== Segment start ==

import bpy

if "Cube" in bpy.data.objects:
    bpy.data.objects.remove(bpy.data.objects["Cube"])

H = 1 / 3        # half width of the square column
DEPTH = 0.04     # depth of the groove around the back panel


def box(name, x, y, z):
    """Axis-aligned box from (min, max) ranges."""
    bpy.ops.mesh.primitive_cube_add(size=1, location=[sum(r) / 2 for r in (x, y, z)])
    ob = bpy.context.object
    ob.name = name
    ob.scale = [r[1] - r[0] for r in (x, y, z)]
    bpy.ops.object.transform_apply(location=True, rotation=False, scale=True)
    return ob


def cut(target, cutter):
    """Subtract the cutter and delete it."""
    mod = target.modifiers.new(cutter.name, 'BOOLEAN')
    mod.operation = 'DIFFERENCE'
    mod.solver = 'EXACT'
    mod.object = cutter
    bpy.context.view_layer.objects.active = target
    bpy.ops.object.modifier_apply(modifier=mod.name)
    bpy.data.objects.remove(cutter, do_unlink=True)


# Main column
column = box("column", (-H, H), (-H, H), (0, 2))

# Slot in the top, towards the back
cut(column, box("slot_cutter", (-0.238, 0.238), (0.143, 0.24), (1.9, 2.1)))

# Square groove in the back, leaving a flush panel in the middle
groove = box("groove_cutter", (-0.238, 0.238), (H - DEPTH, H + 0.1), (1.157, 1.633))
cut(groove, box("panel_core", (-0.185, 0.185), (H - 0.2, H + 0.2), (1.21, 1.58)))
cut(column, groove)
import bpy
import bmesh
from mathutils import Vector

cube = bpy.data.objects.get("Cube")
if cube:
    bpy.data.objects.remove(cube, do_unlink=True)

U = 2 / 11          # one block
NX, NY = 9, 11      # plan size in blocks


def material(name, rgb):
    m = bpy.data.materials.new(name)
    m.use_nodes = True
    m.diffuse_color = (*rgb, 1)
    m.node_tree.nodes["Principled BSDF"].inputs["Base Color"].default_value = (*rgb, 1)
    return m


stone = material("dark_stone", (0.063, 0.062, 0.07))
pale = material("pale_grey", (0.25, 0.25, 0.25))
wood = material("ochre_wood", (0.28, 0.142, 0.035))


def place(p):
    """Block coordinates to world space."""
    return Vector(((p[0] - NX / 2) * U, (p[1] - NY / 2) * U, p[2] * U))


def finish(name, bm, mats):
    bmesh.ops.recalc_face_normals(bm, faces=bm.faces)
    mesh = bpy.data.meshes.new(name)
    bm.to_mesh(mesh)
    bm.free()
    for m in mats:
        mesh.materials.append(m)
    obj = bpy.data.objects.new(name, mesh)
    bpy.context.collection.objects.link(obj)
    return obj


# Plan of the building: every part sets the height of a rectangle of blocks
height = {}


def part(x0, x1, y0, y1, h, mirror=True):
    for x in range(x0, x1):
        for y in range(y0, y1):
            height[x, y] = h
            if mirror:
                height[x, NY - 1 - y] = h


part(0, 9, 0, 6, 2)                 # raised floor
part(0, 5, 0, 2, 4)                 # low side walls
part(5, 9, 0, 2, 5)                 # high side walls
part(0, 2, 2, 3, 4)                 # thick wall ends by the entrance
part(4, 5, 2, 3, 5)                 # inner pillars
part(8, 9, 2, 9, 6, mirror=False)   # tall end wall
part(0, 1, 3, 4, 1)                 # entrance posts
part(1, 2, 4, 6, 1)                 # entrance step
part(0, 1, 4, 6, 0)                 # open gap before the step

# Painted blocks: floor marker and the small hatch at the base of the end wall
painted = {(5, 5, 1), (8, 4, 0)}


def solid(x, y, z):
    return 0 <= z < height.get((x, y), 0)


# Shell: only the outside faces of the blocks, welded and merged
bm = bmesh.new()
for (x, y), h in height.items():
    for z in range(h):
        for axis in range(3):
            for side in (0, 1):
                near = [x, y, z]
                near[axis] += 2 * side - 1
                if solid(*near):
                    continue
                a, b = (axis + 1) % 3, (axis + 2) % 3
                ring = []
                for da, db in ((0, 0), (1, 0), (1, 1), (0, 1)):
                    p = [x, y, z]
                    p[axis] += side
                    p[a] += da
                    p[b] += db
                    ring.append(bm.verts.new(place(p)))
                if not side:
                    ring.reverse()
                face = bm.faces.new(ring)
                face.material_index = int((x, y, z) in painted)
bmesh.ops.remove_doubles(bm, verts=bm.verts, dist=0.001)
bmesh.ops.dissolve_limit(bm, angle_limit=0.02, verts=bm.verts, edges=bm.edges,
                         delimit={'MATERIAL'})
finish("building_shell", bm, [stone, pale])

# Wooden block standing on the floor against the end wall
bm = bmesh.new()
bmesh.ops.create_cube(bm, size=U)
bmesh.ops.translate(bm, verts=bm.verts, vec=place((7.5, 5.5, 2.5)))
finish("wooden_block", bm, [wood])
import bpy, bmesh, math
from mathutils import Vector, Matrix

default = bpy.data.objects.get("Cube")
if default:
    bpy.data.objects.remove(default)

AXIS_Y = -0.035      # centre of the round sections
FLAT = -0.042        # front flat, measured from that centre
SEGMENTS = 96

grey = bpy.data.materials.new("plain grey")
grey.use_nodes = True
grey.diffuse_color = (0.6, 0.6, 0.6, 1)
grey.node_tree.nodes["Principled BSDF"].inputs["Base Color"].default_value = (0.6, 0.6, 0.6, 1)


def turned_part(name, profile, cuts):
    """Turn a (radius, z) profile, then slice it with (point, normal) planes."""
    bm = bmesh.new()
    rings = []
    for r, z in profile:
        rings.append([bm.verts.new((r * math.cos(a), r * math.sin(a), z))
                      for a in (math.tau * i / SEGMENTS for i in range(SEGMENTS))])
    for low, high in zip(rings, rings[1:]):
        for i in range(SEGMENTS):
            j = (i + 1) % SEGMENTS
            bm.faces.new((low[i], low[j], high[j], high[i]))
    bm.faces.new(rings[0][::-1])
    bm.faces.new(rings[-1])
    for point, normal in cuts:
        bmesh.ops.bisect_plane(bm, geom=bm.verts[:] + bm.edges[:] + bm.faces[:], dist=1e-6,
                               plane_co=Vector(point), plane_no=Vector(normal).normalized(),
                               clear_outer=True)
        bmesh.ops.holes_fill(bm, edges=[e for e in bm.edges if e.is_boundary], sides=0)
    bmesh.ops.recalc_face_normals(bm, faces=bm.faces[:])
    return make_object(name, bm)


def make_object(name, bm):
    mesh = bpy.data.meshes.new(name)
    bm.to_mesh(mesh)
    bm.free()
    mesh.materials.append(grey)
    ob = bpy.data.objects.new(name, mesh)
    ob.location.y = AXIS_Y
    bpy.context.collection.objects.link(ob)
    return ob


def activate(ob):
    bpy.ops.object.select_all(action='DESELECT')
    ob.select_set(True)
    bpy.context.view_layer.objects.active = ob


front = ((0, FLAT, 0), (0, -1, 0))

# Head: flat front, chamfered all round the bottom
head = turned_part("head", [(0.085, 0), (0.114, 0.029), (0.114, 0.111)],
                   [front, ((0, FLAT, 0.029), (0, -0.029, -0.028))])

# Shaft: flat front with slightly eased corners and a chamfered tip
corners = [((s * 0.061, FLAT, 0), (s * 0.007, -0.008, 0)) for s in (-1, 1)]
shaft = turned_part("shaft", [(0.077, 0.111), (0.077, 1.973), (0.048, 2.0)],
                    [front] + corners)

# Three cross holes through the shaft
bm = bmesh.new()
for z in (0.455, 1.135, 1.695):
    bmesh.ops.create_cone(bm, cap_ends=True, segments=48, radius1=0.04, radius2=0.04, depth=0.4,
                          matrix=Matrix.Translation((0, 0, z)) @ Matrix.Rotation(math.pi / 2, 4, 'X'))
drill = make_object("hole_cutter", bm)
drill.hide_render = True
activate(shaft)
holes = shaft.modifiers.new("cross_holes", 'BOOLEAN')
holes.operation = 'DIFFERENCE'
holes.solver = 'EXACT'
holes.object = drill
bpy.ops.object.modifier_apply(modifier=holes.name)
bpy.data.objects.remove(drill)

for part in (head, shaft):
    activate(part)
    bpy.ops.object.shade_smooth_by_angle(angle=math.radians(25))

== Segment end ==

Task objective
Please give an exact restatement of only the lines from the beginning of the material above to the line with "m.use_nodes = True", inclusive.

Exercise result
import bpy

if "Cube" in bpy.data.objects:
    bpy.data.objects.remove(bpy.data.objects["Cube"])

H = 1 / 3        # half width of the square column
DEPTH = 0.04     # depth of the groove around the back panel


def box(name, x, y, z):
    """Axis-aligned box from (min, max) ranges."""
    bpy.ops.mesh.primitive_cube_add(size=1, location=[sum(r) / 2 for r in (x, y, z)])
    ob = bpy.context.object
    ob.name = name
    ob.scale = [r[1] - r[0] for r in (x, y, z)]
    bpy.ops.object.transform_apply(location=True, rotation=False, scale=True)
    return ob


def cut(target, cutter):
    """Subtract the cutter and delete it."""
    mod = target.modifiers.new(cutter.name, 'BOOLEAN')
    mod.operation = 'DIFFERENCE'
    mod.solver = 'EXACT'
    mod.object = cutter
    bpy.context.view_layer.objects.active = target
    bpy.ops.object.modifier_apply(modifier=mod.name)
    bpy.data.objects.remove(cutter, do_unlink=True)


# Main column
column = box("column", (-H, H), (-H, H), (0, 2))

# Slot in the top, towards the back
cut(column, box("slot_cutter", (-0.238, 0.238), (0.143, 0.24), (1.9, 2.1)))

# Square groove in the back, leaving a flush panel in the middle
groove = box("groove_cutter", (-0.238, 0.238), (H - DEPTH, H + 0.1), (1.157, 1.633))
cut(groove, box("panel_core", (-0.185, 0.185), (H - 0.2, H + 0.2), (1.21, 1.58)))
cut(column, groove)
import bpy
import bmesh
from mathutils import Vector

cube = bpy.data.objects.get("Cube")
if cube:
    bpy.data.objects.remove(cube, do_unlink=True)

U = 2 / 11          # one block
NX, NY = 9, 11      # plan size in blocks


def material(name, rgb):
    m = bpy.data.materials.new(name)
    m.use_nodes = True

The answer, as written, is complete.